|Hollywoodland||Jun 19 2013|
This photo made today in 1954 shows American singer/actress Abbe Lane posing outside Ciro’s nightclub in West Hollywood, California. Lane had begun in show business as a child actress, but became world famous after she married bandleader Xavier Cugat and began fronting his group as a singer. Although this is a famous photo, one you can find elsewhere on the internet, we thought it was worth posting anyway, not just because of Lane, but because supper clubs like Ciro’s really don’t exist anymore. Ciro’s, which by the way was unrelated to the many famous Ciro’s that existed in Europe during the Jazz Age, from its opening in 1940 to its closing in 1957 was a favorite spot of screen personalities, singers, producers, and writers, a place where the night’s meet-ups and trysts were reported in the next day’s gossip columns. Below you see Lane and Cugat, Charlie Chaplin with Paulette Goddard, Lane onstage fronting Cugat’s rumba band, Cary Grant with Betsy Drake, Lucille Ball with Desi Arnaz, Jr., and others.
|Vintage Pulp||Aug 3 2011|
Above, a great cover from Chaz Rubino for Official Detective Stories, August 1936. We’d tell you more about Rubino, but this is the only piece we’ve seen by him, and there’s no info on the internet at all. As for the magazine, Official Detective Stories ran for several decades beginning in the 1930s, and during the 1950s Desilu Productions—i.e. Desi Arnaz and Lucille Ball—even used the magazine as the basis for a television series, but the show didn't catch on and ran for a mere forty episodes. The magazine lasted longer—into the 1990s. Visit our entire true crime magazine collection here.
|Vintage Pulp||May 27 2011|
Sexual slander is a time-honored propaganda technique, and today we have two examples, both aimed at Fidel Castro. Confidential, at top, suggests that Castro raped a teenaged girl, while Whisper goes a slightly different route and tells readers he’s afraid of women. Both offer up a version of Castro as less than a man, and during that time of communist hysteria it would have been quite pleasing for people to believe. The really clever element of fabrications like these is that if anyone had called bullshit on the writers it would have been seen as a de facto defense of Castro politically, and thus called into question their patriotism. We would suggest that the same dynamic holds true today. But just how influential were these magazines? Surely not very. Well, you’d be wrong. By 1957 Confidential was the biggest selling newsstand publication of any type in the U.S. Its circulation had reached 4 million per issue, but Confidential editors claimed—and there is reason to believe they were right—that every purchased issue of the magazine was actually read by an additional ten people. Confidential’s circulation had declined somewhat by 1960, but it was still a powerhouse, and Whisper wasn’t doing terribly either (though it's circulation too had been declining for a few years). These two issues, from May 1960 and May 1962, span a period of time when Castromania had reached a fever pitch—at least until the Cuban Missile Crisis came along. We have other tabloid covers with amusing Castro stories here and here, and we’ll compile an aggregate post of others a little later.
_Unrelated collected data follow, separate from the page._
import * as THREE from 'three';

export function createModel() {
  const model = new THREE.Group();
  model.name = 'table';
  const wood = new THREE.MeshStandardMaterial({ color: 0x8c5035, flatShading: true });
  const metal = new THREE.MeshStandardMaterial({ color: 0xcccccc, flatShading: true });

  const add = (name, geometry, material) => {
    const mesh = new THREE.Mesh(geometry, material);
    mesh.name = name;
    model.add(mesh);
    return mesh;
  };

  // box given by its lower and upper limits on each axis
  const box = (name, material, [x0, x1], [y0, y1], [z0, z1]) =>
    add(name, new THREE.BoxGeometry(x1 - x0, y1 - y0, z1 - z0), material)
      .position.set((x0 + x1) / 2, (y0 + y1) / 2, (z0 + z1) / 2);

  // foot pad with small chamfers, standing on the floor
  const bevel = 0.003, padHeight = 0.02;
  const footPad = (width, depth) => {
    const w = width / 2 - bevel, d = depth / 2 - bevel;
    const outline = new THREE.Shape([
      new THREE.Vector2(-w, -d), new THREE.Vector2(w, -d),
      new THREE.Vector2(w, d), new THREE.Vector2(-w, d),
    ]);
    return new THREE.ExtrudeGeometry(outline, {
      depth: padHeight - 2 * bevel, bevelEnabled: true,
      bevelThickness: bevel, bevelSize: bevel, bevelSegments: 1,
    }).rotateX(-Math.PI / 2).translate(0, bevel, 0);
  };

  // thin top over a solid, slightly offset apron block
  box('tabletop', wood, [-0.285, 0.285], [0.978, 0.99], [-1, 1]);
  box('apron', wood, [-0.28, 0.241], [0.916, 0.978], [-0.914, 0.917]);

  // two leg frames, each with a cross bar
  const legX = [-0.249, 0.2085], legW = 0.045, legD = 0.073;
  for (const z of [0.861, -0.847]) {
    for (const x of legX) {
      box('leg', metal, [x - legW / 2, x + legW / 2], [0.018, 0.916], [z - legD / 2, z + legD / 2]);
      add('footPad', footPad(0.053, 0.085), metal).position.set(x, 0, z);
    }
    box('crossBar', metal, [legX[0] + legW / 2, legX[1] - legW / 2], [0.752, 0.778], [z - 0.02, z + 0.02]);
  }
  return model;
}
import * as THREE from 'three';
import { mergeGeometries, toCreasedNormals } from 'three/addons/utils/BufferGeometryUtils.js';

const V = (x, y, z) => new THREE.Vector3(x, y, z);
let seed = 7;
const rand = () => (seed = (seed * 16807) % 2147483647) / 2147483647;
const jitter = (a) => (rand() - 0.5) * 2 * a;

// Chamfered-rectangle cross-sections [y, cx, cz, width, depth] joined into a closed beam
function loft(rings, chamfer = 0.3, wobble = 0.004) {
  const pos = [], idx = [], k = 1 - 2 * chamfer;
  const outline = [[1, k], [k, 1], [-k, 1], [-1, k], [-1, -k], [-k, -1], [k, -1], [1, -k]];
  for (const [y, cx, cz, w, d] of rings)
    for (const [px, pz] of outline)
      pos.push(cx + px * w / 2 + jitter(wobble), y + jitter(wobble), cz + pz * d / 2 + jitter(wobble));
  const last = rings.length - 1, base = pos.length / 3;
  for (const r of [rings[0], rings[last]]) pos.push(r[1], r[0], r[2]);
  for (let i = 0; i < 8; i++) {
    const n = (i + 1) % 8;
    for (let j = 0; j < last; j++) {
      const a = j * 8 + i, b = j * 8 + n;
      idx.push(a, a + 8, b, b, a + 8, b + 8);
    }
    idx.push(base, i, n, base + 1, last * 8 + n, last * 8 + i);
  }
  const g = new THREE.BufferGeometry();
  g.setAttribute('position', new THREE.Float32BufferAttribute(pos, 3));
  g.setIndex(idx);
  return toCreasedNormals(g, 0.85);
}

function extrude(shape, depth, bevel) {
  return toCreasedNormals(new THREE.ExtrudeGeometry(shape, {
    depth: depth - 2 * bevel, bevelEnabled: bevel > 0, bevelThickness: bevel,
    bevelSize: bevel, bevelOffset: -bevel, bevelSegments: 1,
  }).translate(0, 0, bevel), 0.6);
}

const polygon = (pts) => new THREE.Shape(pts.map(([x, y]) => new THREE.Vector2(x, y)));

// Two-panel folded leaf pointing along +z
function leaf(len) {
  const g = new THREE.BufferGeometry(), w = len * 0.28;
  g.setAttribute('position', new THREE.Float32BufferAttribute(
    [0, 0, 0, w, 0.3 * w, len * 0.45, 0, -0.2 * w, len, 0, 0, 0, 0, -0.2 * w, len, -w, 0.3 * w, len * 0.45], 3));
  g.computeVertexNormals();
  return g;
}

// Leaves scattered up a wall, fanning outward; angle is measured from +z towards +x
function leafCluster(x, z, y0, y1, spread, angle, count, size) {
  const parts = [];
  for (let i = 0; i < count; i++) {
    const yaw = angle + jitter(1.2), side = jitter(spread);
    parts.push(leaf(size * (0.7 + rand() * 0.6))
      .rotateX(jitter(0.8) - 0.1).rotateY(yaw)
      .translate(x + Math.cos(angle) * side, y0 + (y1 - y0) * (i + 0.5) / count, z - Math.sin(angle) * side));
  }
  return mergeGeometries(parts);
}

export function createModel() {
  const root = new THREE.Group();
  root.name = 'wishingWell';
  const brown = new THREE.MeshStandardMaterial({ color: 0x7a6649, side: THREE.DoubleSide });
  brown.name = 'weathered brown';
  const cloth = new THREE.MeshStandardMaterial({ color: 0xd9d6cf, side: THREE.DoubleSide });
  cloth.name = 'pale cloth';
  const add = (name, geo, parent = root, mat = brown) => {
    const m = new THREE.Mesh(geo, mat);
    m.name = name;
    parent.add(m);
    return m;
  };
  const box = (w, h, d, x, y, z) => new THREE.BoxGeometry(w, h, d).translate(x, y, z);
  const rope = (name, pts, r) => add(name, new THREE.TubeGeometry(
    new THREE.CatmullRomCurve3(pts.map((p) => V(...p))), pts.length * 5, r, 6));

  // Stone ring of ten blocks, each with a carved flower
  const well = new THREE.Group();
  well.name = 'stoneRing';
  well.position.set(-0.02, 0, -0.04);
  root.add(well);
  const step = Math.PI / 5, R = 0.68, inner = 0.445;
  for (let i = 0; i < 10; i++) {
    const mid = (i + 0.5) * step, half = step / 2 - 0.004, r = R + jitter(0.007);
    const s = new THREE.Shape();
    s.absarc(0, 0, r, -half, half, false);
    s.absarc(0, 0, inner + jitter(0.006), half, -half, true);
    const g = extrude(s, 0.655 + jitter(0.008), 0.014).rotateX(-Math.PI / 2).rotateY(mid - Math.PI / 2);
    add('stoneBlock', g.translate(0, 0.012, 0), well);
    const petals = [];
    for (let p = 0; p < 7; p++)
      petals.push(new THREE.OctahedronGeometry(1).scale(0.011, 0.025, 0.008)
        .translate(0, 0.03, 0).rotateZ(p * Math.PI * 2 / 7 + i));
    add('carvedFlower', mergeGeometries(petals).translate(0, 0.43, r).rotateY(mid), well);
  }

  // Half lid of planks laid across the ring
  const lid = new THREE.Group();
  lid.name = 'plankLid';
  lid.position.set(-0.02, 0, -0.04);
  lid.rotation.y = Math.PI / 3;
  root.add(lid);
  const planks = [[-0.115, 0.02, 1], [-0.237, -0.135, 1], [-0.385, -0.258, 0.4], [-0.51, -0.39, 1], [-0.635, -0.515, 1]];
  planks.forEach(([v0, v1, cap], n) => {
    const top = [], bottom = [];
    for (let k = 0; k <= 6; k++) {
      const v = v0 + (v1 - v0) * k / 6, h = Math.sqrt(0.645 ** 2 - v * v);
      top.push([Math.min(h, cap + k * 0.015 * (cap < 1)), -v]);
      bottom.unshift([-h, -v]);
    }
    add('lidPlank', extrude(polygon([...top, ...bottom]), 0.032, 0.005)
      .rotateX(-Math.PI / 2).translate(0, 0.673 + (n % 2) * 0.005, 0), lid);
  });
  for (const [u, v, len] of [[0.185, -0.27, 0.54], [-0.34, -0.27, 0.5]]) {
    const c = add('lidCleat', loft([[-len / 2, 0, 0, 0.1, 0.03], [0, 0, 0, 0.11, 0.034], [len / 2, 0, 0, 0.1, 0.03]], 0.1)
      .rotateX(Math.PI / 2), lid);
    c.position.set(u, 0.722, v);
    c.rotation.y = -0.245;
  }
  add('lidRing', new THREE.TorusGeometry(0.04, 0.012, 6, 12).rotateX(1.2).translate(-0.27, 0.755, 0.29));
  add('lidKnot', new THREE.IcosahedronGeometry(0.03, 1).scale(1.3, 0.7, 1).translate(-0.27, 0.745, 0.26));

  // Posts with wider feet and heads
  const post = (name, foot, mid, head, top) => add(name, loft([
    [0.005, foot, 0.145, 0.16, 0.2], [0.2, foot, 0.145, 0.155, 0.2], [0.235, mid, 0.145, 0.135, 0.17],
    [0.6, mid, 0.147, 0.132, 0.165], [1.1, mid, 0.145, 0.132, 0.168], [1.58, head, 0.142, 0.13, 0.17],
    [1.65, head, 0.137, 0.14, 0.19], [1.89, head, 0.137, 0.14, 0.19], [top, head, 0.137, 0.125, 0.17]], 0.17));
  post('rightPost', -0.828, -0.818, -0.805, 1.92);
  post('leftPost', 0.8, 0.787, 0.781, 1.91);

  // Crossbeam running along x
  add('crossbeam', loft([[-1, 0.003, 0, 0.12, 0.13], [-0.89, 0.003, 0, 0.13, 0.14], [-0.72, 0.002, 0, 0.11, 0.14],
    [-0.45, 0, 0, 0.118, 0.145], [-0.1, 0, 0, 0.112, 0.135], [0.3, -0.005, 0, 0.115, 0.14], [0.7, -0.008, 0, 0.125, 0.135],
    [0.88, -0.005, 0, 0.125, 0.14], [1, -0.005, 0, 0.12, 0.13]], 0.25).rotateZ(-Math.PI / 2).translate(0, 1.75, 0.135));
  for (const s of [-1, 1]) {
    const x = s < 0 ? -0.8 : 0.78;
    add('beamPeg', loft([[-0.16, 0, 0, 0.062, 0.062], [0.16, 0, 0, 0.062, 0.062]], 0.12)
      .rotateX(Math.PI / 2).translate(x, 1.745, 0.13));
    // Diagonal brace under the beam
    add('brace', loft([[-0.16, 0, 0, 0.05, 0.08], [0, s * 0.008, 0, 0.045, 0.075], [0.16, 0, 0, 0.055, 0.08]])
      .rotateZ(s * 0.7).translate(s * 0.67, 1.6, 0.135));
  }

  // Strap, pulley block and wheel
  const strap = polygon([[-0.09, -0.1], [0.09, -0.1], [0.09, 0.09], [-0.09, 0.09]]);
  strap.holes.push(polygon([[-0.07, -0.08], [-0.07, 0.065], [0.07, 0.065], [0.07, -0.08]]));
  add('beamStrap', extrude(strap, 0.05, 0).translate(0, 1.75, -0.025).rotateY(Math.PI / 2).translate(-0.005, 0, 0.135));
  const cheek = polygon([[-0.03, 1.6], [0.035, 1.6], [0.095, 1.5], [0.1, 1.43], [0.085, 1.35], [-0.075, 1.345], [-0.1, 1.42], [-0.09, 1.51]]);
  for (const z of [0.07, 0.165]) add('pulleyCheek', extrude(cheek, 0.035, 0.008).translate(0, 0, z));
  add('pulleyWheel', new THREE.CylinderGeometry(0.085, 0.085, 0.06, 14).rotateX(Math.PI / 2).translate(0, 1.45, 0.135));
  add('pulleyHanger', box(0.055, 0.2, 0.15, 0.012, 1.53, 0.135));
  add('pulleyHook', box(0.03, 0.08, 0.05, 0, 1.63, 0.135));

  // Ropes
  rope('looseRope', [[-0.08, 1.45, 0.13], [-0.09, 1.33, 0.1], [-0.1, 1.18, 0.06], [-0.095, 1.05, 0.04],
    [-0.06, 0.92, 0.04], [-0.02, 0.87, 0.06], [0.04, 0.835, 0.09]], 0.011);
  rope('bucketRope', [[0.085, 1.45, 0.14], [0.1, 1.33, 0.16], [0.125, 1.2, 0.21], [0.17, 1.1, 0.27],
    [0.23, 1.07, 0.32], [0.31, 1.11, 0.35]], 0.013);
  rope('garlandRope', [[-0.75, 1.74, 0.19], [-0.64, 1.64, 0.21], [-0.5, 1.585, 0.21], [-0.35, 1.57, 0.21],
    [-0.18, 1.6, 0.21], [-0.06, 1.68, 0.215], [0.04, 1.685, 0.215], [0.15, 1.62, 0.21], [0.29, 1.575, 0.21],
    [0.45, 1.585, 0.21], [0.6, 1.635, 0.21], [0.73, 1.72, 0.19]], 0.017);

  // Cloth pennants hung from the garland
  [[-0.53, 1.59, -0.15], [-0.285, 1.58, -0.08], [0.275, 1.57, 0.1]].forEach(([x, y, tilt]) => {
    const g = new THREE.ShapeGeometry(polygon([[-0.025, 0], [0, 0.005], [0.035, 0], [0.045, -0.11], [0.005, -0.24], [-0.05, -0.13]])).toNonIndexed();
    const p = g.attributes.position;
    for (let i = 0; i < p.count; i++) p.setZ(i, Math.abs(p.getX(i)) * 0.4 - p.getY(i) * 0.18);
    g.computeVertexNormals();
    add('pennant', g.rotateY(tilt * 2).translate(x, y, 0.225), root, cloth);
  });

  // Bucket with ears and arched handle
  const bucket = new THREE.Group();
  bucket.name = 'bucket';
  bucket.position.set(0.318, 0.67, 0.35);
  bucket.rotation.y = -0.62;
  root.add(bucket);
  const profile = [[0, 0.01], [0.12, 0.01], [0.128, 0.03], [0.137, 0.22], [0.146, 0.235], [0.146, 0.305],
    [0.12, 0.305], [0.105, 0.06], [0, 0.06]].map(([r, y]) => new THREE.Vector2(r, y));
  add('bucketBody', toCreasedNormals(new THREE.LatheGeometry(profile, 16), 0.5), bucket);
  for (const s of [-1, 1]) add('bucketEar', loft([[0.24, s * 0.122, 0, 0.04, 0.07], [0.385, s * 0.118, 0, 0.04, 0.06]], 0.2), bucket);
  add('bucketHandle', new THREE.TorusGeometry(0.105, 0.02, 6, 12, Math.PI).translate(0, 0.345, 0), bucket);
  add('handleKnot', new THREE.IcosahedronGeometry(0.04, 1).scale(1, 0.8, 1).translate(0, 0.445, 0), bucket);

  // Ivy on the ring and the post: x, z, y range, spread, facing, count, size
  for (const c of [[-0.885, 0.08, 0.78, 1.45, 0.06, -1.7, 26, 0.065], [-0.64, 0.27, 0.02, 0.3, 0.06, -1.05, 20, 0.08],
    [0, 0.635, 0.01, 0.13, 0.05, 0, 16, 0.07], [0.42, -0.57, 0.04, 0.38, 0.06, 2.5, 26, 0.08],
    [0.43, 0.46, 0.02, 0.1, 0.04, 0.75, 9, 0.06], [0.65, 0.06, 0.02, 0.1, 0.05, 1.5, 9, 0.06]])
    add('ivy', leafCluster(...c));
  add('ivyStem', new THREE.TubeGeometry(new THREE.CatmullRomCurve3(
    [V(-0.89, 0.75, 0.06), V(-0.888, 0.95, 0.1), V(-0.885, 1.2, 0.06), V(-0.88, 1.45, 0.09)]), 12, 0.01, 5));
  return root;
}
|Vintage Pulp||May 26 2011|
Above is an unusual war-themed cover of The National Police Gazette from May 1953. In addition to stoking up a little Soviet fear with an A-bomb photo illustration, editors play the Hitler card, telling us at upper right that Der Führer is still alive. They made this claim scores of times after the end of World War II, and it never seemed to get old (we documented that phenomenon here). And since the U.S. was embroiled in a proxy war against China in Korea when this issue appeared, that conflict gets a mention too, in the banner at the bottom of the cover. All in all it's three enemies for the price of one—and a small insight into the nuclear fears that shaped the post-war generation. Do you ever wonder what fears shape us that they'll study in the future? We could take a guess, but then we might get real scared, so let's not think about it.